Each of the entries should be output exactly, with nothing left out.

── Extracted entries ──

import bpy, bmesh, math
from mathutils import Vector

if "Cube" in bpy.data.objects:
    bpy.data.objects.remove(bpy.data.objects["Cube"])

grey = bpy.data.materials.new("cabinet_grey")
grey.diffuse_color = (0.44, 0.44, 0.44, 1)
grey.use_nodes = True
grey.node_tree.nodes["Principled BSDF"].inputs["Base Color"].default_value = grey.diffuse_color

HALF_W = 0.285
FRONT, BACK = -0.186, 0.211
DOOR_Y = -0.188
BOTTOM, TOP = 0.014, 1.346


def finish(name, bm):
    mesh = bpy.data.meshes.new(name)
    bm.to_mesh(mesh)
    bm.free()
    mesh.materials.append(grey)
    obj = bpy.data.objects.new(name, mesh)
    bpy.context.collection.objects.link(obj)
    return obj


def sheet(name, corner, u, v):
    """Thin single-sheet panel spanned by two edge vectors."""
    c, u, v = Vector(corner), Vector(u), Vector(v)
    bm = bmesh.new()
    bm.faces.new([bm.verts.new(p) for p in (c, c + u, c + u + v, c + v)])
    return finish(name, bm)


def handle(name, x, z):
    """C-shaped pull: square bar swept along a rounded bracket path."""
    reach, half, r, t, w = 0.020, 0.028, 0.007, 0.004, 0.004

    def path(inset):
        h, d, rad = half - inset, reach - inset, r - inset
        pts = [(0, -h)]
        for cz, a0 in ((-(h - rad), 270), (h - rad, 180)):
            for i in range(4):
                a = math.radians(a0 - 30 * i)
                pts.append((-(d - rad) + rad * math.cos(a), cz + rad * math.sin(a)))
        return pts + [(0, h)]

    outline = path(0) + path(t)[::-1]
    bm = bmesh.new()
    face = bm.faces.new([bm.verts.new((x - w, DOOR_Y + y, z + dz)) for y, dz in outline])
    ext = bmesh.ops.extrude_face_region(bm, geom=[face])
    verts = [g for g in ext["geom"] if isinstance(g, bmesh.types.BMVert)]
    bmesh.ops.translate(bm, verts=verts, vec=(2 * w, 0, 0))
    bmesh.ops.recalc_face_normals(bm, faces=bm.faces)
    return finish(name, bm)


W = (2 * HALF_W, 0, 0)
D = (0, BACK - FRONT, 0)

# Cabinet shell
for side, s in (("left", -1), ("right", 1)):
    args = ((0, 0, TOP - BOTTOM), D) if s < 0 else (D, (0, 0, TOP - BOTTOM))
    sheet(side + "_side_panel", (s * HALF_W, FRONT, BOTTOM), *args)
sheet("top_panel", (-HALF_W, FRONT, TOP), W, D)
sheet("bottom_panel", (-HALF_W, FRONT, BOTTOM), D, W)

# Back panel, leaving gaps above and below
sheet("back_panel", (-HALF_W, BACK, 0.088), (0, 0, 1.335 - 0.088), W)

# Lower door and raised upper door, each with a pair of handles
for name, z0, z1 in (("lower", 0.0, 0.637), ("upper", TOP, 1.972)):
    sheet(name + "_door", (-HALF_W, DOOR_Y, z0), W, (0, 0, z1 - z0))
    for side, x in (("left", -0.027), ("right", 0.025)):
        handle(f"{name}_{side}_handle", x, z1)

───

_Solution to this problem_
import bpy, bmesh, math
from mathutils import Vector

if "Cube" in bpy.data.objects:
    bpy.data.objects.remove(bpy.data.objects["Cube"])

grey = bpy.data.materials.new("cabinet_grey")
grey.diffuse_color = (0.44, 0.44, 0.44, 1)
grey.use_nodes = True
grey.node_tree.nodes["Principled BSDF"].inputs["Base Color"].default_value = grey.diffuse_color

HALF_W = 0.285
FRONT, BACK = -0.186, 0.211
DOOR_Y = -0.188
BOTTOM, TOP = 0.014, 1.346


def finish(name, bm):
    mesh = bpy.data.meshes.new(name)
    bm.to_mesh(mesh)
    bm.free()
    mesh.materials.append(grey)
    obj = bpy.data.objects.new(name, mesh)
    bpy.context.collection.objects.link(obj)
    return obj


def sheet(name, corner, u, v):
    """Thin single-sheet panel spanned by two edge vectors."""
    c, u, v = Vector(corner), Vector(u), Vector(v)
    bm = bmesh.new()
    bm.faces.new([bm.verts.new(p) for p in (c, c + u, c + u + v, c + v)])
    return finish(name, bm)


def handle(name, x, z):
    """C-shaped pull: square bar swept along a rounded bracket path."""
    reach, half, r, t, w = 0.020, 0.028, 0.007, 0.004, 0.004

    def path(inset):
        h, d, rad = half - inset, reach - inset, r - inset
        pts = [(0, -h)]
        for cz, a0 in ((-(h - rad), 270), (h - rad, 180)):
            for i in range(4):
                a = math.radians(a0 - 30 * i)
                pts.append((-(d - rad) + rad * math.cos(a), cz + rad * math.sin(a)))
        return pts + [(0, h)]

    outline = path(0) + path(t)[::-1]
    bm = bmesh.new()
    face = bm.faces.new([bm.verts.new((x - w, DOOR_Y + y, z + dz)) for y, dz in outline])
    ext = bmesh.ops.extrude_face_region(bm, geom=[face])
    verts = [g for g in ext["geom"] if isinstance(g, bmesh.types.BMVert)]
    bmesh.ops.translate(bm, verts=verts, vec=(2 * w, 0, 0))
    bmesh.ops.recalc_face_normals(bm, faces=bm.faces)
    return finish(name, bm)


W = (2 * HALF_W, 0, 0)
D = (0, BACK - FRONT, 0)

# Cabinet shell
for side, s in (("left", -1), ("right", 1)):
    args = ((0, 0, TOP - BOTTOM), D) if s < 0 else (D, (0, 0, TOP - BOTTOM))
    sheet(side + "_side_panel", (s * HALF_W, FRONT, BOTTOM), *args)
sheet("top_panel", (-HALF_W, FRONT, TOP), W, D)
sheet("bottom_panel", (-HALF_W, FRONT, BOTTOM), D, W)

# Back panel, leaving gaps above and below
sheet("back_panel", (-HALF_W, BACK, 0.088), (0, 0, 1.335 - 0.088), W)

# Lower door and raised upper door, each with a pair of handles
for name, z0, z1 in (("lower", 0.0, 0.637), ("upper", TOP, 1.972)):
    sheet(name + "_door", (-HALF_W, DOOR_Y, z0), W, (0, 0, z1 - z0))
    for side, x in (("left", -0.027), ("right", 0.025)):
        handle(f"{name}_{side}_handle", x, z1)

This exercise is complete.